Setting specific financial goals such as saving for a home down payment, building an emergency fund, or contributing to a retirement plan with an employer match program can help you stay committed to your budget over time.
The most important thing you can do is to start saving as soon as possible, no matter the amount. By saving early, you can take advantage of compound interest, which rewards those who save for long periods of time. Start with wherever you are, even if it’s only $5 a paycheck. Then, you can increase the amount over time.
The Best Types Of Accounts For Your Savings
There are different types of savings accounts you could use to stash your savings, such as:
- A traditional savings account is a great place to start. It provides an easy way for you to access your money, and it usually has no fees. However, the interest rate on a traditional savings account is generally quite low.
- A high-yield savings account is a better option if you want to earn a higher interest rate. This type of account may require a higher minimum balance, but the interest rate is often significantly higher than a traditional savings account.
- A certificate of deposit (CD) is a type of savings account that requires you to lock your funds away for a set period of time, with higher interest rates offered for longer terms, and early withdrawals are subject to penalties.
- A money market account is a low-risk savings option that typically offers higher interest rates than traditional savings accounts and comes with a higher minimum balance requirement and transaction limits.
All these accounts offer a safe place to store your money, with FDIC insurance protecting your funds up to $250,000 per depositor. You should only put money into accounts that are FDIC insured.
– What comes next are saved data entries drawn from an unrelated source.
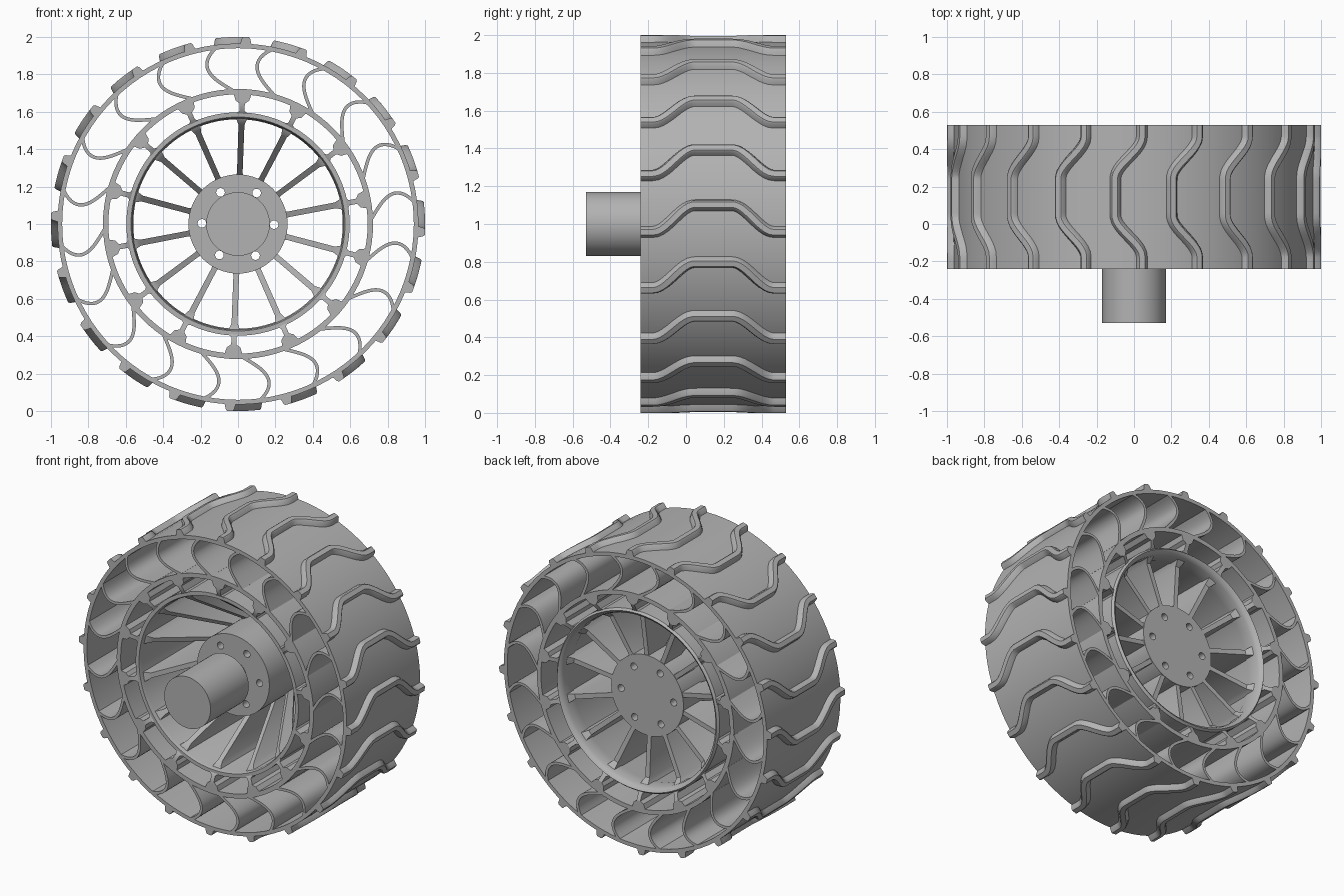
import bpy, bmesh
from math import sin, cos, pi, radians, atan2, hypot

old = bpy.data.objects.get("Cube")
if old:
    bpy.data.objects.remove(old, do_unlink=True)

grey = bpy.data.materials.new("plain grey")
grey.use_nodes = True
GREY = (0.45, 0.45, 0.45, 1)
grey.diffuse_color = GREY
grey.node_tree.nodes["Principled BSDF"].inputs["Base Color"].default_value = GREY

FRONT, BACK, AXLE = -0.24, 0.53, 1.0
MID = (FRONT + BACK) / 2


def pt(r, a, y):
    """Point at radius r and angle a (degrees) round the axle."""
    return (r * cos(radians(a)), y, AXLE + r * sin(radians(a)))


def finish(bm, name, angle=35):
    bmesh.ops.recalc_face_normals(bm, faces=bm.faces)
    me = bpy.data.meshes.new(name)
    bm.to_mesh(me)
    bm.free()
    ob = bpy.data.objects.new(name, me)
    bpy.context.collection.objects.link(ob)
    me.materials.append(grey)
    bpy.ops.object.select_all(action="DESELECT")
    ob.select_set(True)
    bpy.context.view_layer.objects.active = ob
    bpy.ops.object.shade_smooth_by_angle(angle=radians(angle))
    return ob


def loft(bm, rings, closed=False):
    """Skin a list of equal rings of points; cap the ends unless closed."""
    vs = [[bm.verts.new(p) for p in ring] for ring in rings]
    n = len(vs[0])
    for i in range(len(vs) if closed else len(vs) - 1):
        a, b = vs[i], vs[(i + 1) % len(vs)]
        for j in range(n):
            k = (j + 1) % n
            bm.faces.new((a[j], a[k], b[k], b[j]))
    if not closed:
        bm.faces.new(vs[0])
        bm.faces.new(vs[-1])


def lathe(name, profile, seg=96):
    """Spin a closed (radius, y) profile round the axle."""
    bm = bmesh.new()
    loft(bm, [[pt(r, 360 * i / seg, y) for r, y in profile] for i in range(seg)], True)
    return finish(bm, name)


def band(name, r0, r1, y0, y1):
    return lathe(name, [(r0, y0), (r1, y0), (r1, y1), (r0, y1)])


def rod(name, r, y0, y1, seg=64):
    bm = bmesh.new()
    loft(bm, [[pt(r, 360 * i / seg, y) for i in range(seg)] for y in (y0, y1)])
    return finish(bm, name)


# Tyre skin, carrier ring and rim barrel
band("tyre_skin", 0.94, 0.965, FRONT, BACK)
band("carrier_ring", 0.693, 0.722, FRONT, BACK)
lathe("rim_barrel", [(0.565, -0.2), (0.572, -0.22), (0.597, -0.22), (0.597, 0.5),
                     (0.585, 0.515), (0.57, 0.505), (0.56, 0.48), (0.56, 0.4), (0.565, 0.38)])

# Wavy tread bars wrapped over the skin
TREADS = 20


def wave(y):
    t = min(max((abs(y - MID) - 0.1) / 0.22, 0), 1)
    return 5.9 - 8.4 * t * t * (3 - 2 * t)


bm = bmesh.new()
section = [(-0.034, 0.955), (-0.022, 0.993), (-0.015, 1.0),
           (0.015, 1.0), (0.022, 0.993), (0.034, 0.955)]
STEPS = 36
for k in range(TREADS):
    rings = []
    for i in range(STEPS + 1):
        y = FRONT + (BACK - FRONT) * i / STEPS
        slope = radians(wave(y + 0.005) - wave(y - 0.005)) / 0.01
        ln = hypot(1, slope)
        rings.append([pt(r, 360 / TREADS * k + wave(y) + w / ln * 180 / pi, y - w * slope / ln)
                      for w, r in section])
    loft(bm, rings)
finish(bm, "tread_bars", 30)

# Curved flexible vanes between carrier ring and skin
bm = bmesh.new()
VANE_STEPS = 14
for k in range(TREADS):
    base = 97 + 360 / TREADS * k
    mid = []
    for i in range(VANE_STEPS + 1):
        t = i / VANE_STEPS
        r = 0.715 + 0.235 * t
        a = base - 4.7 * (1 - t) + 25 * t * (1 - t)
        mid.append((r * cos(radians(a)), r * sin(radians(a))))
    rings = []
    for i, (x, z) in enumerate(mid):
        p, q = mid[max(i - 1, 0)], mid[min(i + 1, VANE_STEPS)]
        d = atan2(q[1] - p[1], q[0] - p[0])
        ox, oz = -sin(d) * 0.009, cos(d) * 0.009
        rings.append([(x + s * ox, y, AXLE + z + s * oz)
                      for s, y in ((-1, FRONT), (1, FRONT), (1, BACK), (-1, BACK))])
    loft(bm, rings)
finish(bm, "tyre_vanes", 40)

# Radial ribs: each station is (radius, half width, front y, back y)
SPOKES = 14


def ribs(name, stations):
    bm = bmesh.new()
    for k in range(SPOKES):
        a = radians(88 + 360 / SPOKES * k)
        c, s = cos(a), sin(a)
        loft(bm, [[(r * c - w * s, y, AXLE + r * s + w * c)
                   for w, y in ((-h, y0), (h, y0), (h, y1), (-h, y1))]
                  for r, h, y0, y1 in stations])
    return finish(bm, name, 25)


ribs("spokes", [(0.25, 0.02, 0.24, 0.4), (0.275, 0.015, 0.21, 0.4),
                (0.53, 0.016, -0.16, 0.43), (0.555, 0.026, -0.19, 0.46),
                (0.575, 0.036, -0.2, 0.48)])
ribs("rim_links", [(0.59, 0.03, FRONT + 0.02, 0.5), (0.605, 0.014, FRONT + 0.01, 0.51),
                   (0.645, 0.014, FRONT, BACK), (0.66, 0.036, FRONT, BACK),
                   (0.7, 0.05, FRONT, BACK)])

# Hub drum with a ring of through holes, from a filled 2D curve
cu = bpy.data.curves.new("hub", "CURVE")
cu.dimensions, cu.fill_mode = "2D", "BOTH"
HUB_FRONT, HUB_BACK = -0.05, 0.405
cu.extrude = (HUB_BACK - HUB_FRONT) / 2


def circle(cx, cy, r, n):
    sp = cu.splines.new("POLY")
    sp.points.add(n - 1)
    for i, p in enumerate(sp.points):
        t = 2 * pi * i / n
        p.co = (cx + r * cos(t), cy + r * sin(t), 0, 1)
    sp.use_cyclic_u = True


circle(0, 0, 0.265, 72)
for k in range(6):
    t = radians(60 * k - 1)
    circle(0.193 * cos(t), 0.193 * sin(t), 0.023, 20)
hub = bpy.data.objects.new("hub", cu)
cu.materials.append(grey)
bpy.context.collection.objects.link(hub)
hub.rotation_euler = (pi / 2, 0, 0)
hub.location = (0, (HUB_FRONT + HUB_BACK) / 2, AXLE)
bpy.ops.object.select_all(action="DESELECT")
hub.select_set(True)
bpy.context.view_layer.objects.active = hub
bpy.ops.object.convert(target="MESH")
bpy.ops.object.shade_smooth_by_angle(angle=radians(35))

# Motor body and its shaft
rod("motor_body", 0.17, -0.53, -0.13)
rod("motor_shaft", 0.1, -0.14, HUB_FRONT + 0.01)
However, it’s rare that they aren’t.
Plus, having a separate account dedicated to saving can help prevent spending and ensure that funds are available for emergencies.
Excited to know more? Check out our guide on how to earn higher interest.